Prescription Diets are only available through the Veterinary Surgeon and it is important that they are involved in the selection and monitoring of the diet, disease and your cat, so that the best prognosis can be achieved.
Different health problems require different forms of nutritional support. Researchers recognised the link between successful therapy and supportive nutrition years before researchers in human medicine reached the same conclusions and through Royal Canin we can ensure your pet receives the best nutritional support throughout each stage of their life.
A variety of formulas are available to support your cat including:
- Adverse reactions to foods
- Cardiovascular disease
- Gastro intestinal disease
- Pancreatic disorders
- Cancer care
- Liver disorders
- Kidney disease
- Weight control
- Dental health
- Urolithiasis (bladder stones)
- Urinary Tract disease
- Pre and post surgical conditions
If your cat is diagnosed as having a disease or nutrition related disorder, it is comforting to know that, in many cases, a change in diet really can help to manage and control the problem.

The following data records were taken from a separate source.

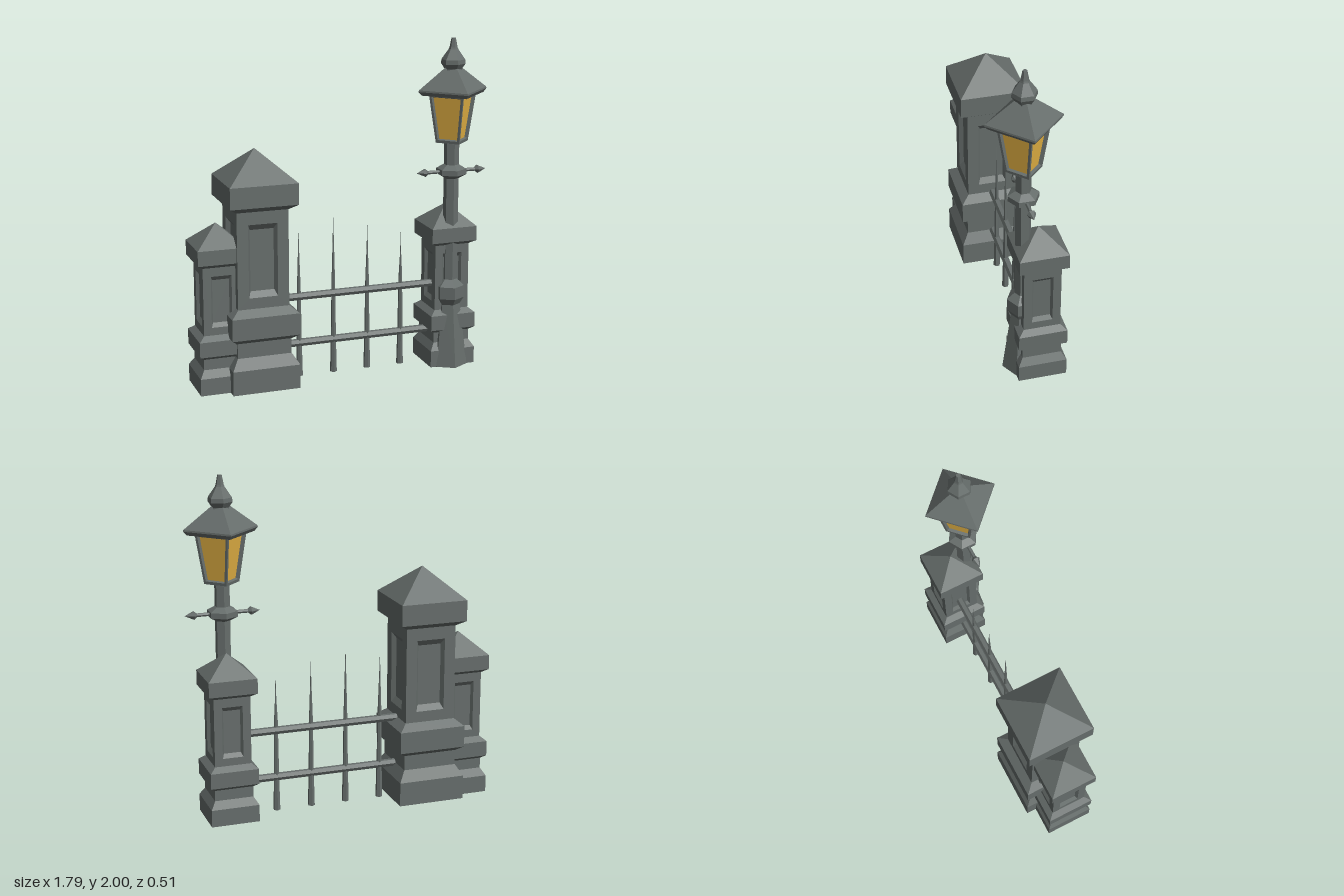
import * as THREE from 'three';

const stone = new THREE.MeshStandardMaterial({ color: 0x666d6b });
stone.name = 'greyStone';
const amber = new THREE.MeshStandardMaterial({ color: 0xe6b445 });
amber.name = 'amberGlass';

function mesh(name, geometry, material = stone) {
  const g = geometry.index ? geometry.toNonIndexed() : geometry;
  g.computeVertexNormals(); // faceted look
  const m = new THREE.Mesh(g, material);
  m.name = name;
  return m;
}

// Solid turned from [radius, height] points with few sides
function turned(name, points, sides, phase = 0) {
  const pts = points.map(([r, y]) => new THREE.Vector2(r, y));
  return mesh(name, new THREE.LatheGeometry(pts, sides, phase));
}

// Square block profile: radii given as half widths, sides facing x and z
const square = (name, points) =>
  turned(name, points.map(([h, y]) => [h * Math.SQRT2, y]), 4, Math.PI / 4);

// Four framed sides of a (tapered) square shaft, each with a recessed panel
function panelledShaft(name, o, panelMaterial) {
  const group = new THREE.Group();
  group.name = name;
  const half = (y) => o.bottom + (o.top - o.bottom) * (y - o.y0) / (o.y1 - o.y0);
  const loop = (inX, inBottom, inTop, depth) => {
    const a = o.y0 + inBottom, b = o.y1 - inTop;
    return [[-1, a], [1, a], [1, b], [-1, b]].map(([s, y]) =>
      [s * (half(y) - inX), y, half(y) - depth]);
  };
  const loops = [
    loop(0, 0, 0, 0),
    loop(o.mx, o.myBottom, o.myTop, 0),
    loop(o.mx + o.bevelX, o.myBottom + o.bevelY, o.myTop + o.bevelY, o.depth),
  ];
  const build = (quads) => {
    const g = new THREE.BufferGeometry();
    const pos = quads.flatMap(([a, b, c, d]) => [a, b, c, a, c, d]).flat();
    g.setAttribute('position', new THREE.Float32BufferAttribute(pos, 3));
    return g;
  };
  const frame = [];
  for (let k = 0; k < 2; k++) {
    for (let i = 0; i < 4; i++) {
      const j = (i + 1) % 4;
      frame.push([loops[k][i], loops[k][j], loops[k + 1][j], loops[k + 1][i]]);
    }
  }
  for (let side = 0; side < 4; side++) {
    const f = mesh('frame', build(frame));
    const p = mesh('panel', build([loops[2]]), panelMaterial);
    f.rotation.y = p.rotation.y = side * Math.PI / 2;
    group.add(f, p);
  }
  return group;
}

function pillar(name, x, scale) {
  const g = new THREE.Group();
  g.name = name;
  g.add(
    square('pillarBase', [[0, 0], [0.203, 0], [0.203, 0.145], [0.163, 0.21], [0.163, 0.3],
      [0.203, 0.33], [0.203, 0.46], [0.154, 0.5]]),
    panelledShaft('pillarShaft', {
      bottom: 0.154, top: 0.154, y0: 0.5, y1: 1.08, mx: 0.067, myBottom: 0.065, myTop: 0.08,
      bevelX: 0.016, bevelY: 0.035, depth: 0.025,
    }, stone),
    square('pillarCap', [[0.154, 1.075], [0.203, 1.108], [0.203, 1.233], [0, 1.412]]),
  );
  g.position.set(x, 0, -0.052);
  g.scale.setScalar(scale);
  return g;
}

function fence() {
  const g = new THREE.Group();
  g.name = 'fence';
  for (const y of [0.207, 0.495]) {
    const rail = mesh('rail', new THREE.CylinderGeometry(0.023, 0.023, 0.98, 6));
    rail.rotation.z = Math.PI / 2;
    rail.position.set(0.1, y, 0);
    g.add(rail);
  }
  for (const [x, h] of [[-0.256, 0.918], [-0.04, 0.972], [0.175, 0.912], [0.39, 0.843]]) {
    const spike = turned('spike',
      [[0, 0], [0.021, 0], [0.016, 0.2], [0.012, 0.5], [0.011, 0.56], [0.004, h - 0.15], [0, h]], 6);
    spike.position.x = x;
    g.add(spike);
  }
  g.position.z = -0.053;
  return g;
}

function streetLamp() {
  const g = new THREE.Group();
  g.name = 'streetLamp';
  // Hexagonal post with flared foot and two collars
  g.add(turned('post', [[0, 0], [0.116, 0], [0.066, 0.385], [0.09, 0.425], [0.09, 0.5],
    [0.045, 0.54], [0.045, 1.165], [0.09, 1.19], [0.09, 1.222], [0.045, 1.248], [0.045, 1.39]], 6));

  // Ladder bar with pointed ends
  const bar = turned('ladderBar', [[0, -0.222], [0.026, -0.168], [0.011, -0.15],
    [0.011, 0.15], [0.026, 0.168], [0, 0.222]], 6);
  bar.rotation.z = Math.PI / 2;
  bar.position.y = 1.206;
  g.add(bar);

  // Tapered lantern set corner-on
  const lantern = panelledShaft('lantern', {
    bottom: 0.073, top: 0.107, y0: 1.385, y1: 1.675, mx: 0.014, myBottom: 0.016, myTop: 0.014,
    bevelX: 0.005, bevelY: 0.005, depth: 0.018,
  }, amber);
  lantern.rotation.y = Math.PI / 4;
  g.add(lantern);
  g.add(turned('lanternFloor', [[0, 1.384], [0.103, 1.384], [0.1, 1.39], [0, 1.39]], 4));
  g.add(turned('roof', [[0, 1.67], [0.197, 1.67], [0.217, 1.692], [0.215, 1.702], [0, 1.866]], 4));
  g.add(turned('finial', [[0.05, 1.79], [0.052, 1.82], [0.072, 1.85], [0.07, 1.875],
    [0.028, 1.935], [0.024, 1.945], [0.013, 2], [0, 2]], 6));
  g.position.set(0.674, 0, 0.035);
  return g;
}

export function createModel() {
  const model = new THREE.Group();
  model.name = 'gateWithLamp';
  model.add(
    pillar('tallPillar', -0.518, 1),
    pillar('outerPillar', -0.756, 0.703),
    pillar('lampPillar', 0.68, 0.703),
    fence(),
    streetLamp(),
  );
  return model;
}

Help with switching your cats food
If the Vet has recommended a change in your cat's food and he has been a creature of habit, you may need some help in switching to a new way of eating.
- Gradually introduce the new food over a 5-10 day period, unless instructed otherwise by the Veterinary Surgeon.
- Mix the new diet with your cat's former food, gradually increasing the proportion until only the new food is being fed.
- Do not supplement your cat's new food unless instructed otherwise by the Veterinary Surgeon. Do not feed treats, snacks, table scraps, leftovers, or any food other than that which the Veterinary Surgeon recommends.
- Keep a clean bowl of fresh water available at all times.
If your cat has trouble giving up his familiar food
- Warm canned food to body temperature (but not any hotter), before feeding.
- Hand feed the new diet for the first few days.
- If your cat refuses to eat for more than 24 hours, discuss the problem with the Veterinary Surgeon immediately.
If you are still experiencing difficulties, please discuss these with the Veterinary Surgeon.